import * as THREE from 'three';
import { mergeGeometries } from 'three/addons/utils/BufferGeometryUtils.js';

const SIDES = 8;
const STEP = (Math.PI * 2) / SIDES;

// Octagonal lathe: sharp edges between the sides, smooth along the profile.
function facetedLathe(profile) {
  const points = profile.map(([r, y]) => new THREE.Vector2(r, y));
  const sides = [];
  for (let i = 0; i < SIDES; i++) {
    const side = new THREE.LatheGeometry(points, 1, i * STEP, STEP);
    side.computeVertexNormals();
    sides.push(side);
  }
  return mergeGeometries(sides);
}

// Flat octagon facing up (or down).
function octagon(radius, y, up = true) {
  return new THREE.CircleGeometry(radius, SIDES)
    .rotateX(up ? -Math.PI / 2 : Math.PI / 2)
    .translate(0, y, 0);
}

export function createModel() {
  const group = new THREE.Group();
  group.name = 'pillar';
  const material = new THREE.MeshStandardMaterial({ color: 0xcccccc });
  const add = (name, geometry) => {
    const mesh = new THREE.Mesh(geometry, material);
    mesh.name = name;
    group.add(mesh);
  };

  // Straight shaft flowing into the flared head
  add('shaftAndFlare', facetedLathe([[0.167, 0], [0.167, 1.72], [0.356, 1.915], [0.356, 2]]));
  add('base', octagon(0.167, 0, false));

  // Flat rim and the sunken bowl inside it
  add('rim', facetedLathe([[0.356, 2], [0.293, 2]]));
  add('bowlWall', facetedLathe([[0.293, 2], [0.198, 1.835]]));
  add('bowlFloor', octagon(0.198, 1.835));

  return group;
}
•••••
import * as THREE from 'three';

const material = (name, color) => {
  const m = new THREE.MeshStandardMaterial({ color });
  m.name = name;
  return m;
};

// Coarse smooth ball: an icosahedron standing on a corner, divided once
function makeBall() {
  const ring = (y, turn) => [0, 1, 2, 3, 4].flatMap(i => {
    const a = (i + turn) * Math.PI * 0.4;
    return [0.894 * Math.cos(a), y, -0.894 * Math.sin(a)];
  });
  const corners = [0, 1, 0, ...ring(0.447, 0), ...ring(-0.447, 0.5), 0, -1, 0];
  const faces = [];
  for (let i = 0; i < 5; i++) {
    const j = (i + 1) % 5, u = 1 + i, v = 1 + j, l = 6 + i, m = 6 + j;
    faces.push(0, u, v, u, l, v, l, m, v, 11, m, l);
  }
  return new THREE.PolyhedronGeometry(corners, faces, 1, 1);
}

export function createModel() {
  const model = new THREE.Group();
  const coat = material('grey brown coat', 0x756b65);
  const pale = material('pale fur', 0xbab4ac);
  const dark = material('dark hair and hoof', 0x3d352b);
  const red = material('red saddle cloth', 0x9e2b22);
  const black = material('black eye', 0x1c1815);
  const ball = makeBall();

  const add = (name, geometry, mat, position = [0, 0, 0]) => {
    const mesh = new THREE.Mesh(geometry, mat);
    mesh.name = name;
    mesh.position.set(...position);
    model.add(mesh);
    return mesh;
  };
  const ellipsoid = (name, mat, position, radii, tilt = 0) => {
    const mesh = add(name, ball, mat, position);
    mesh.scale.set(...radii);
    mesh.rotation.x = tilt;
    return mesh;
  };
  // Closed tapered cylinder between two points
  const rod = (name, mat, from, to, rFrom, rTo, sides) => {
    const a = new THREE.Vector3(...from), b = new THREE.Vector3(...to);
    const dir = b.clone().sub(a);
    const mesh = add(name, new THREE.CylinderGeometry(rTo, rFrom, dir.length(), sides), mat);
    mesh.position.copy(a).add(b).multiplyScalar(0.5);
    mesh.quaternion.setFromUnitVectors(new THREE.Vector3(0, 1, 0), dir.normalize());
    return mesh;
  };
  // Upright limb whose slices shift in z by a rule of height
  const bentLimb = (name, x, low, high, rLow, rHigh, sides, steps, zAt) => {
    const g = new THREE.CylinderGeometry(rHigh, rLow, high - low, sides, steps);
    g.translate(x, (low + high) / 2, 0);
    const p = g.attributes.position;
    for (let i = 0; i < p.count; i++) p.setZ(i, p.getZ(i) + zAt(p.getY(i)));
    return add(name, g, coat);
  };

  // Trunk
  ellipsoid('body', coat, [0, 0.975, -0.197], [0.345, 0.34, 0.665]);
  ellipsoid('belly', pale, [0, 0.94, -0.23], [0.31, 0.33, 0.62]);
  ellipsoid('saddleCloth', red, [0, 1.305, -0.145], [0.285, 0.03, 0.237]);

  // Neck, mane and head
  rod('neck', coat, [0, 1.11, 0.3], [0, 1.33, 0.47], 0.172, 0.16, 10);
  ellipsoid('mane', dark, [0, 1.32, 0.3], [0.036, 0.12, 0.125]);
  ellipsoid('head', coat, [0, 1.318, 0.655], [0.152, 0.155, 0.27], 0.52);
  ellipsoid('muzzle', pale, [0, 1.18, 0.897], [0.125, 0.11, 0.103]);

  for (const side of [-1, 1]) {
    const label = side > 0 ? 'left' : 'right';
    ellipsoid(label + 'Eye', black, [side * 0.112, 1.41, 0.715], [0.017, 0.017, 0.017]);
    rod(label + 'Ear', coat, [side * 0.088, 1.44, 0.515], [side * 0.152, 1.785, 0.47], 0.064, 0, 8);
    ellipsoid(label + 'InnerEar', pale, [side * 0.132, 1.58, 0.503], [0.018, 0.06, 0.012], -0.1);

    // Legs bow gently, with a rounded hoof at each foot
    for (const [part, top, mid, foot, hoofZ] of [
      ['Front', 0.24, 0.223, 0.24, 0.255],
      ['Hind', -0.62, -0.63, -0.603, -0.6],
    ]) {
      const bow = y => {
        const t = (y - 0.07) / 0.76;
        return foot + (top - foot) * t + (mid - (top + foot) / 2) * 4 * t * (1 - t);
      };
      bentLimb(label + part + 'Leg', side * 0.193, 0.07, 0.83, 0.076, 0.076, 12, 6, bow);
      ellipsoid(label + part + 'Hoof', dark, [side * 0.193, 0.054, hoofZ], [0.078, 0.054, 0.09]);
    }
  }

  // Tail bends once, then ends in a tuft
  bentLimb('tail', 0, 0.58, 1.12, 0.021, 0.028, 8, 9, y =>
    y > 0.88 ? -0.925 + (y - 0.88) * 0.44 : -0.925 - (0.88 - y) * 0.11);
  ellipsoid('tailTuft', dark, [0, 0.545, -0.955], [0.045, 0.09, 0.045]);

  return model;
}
•••••
Whatever else the listing above holds, retype exactly only the lines from the one containing "const ball = makeBall();" to the one containing "const ellipsoid = (name, mat, position, radii, tilt", both ends kept.

◆ ANSWER AREA
  const ball = makeBall();

  const add = (name, geometry, mat, position = [0, 0, 0]) => {
    const mesh = new THREE.Mesh(geometry, mat);
    mesh.name = name;
    mesh.position.set(...position);
    model.add(mesh);
    return mesh;
  };
  const ellipsoid = (name, mat, position, radii, tilt = 0) => {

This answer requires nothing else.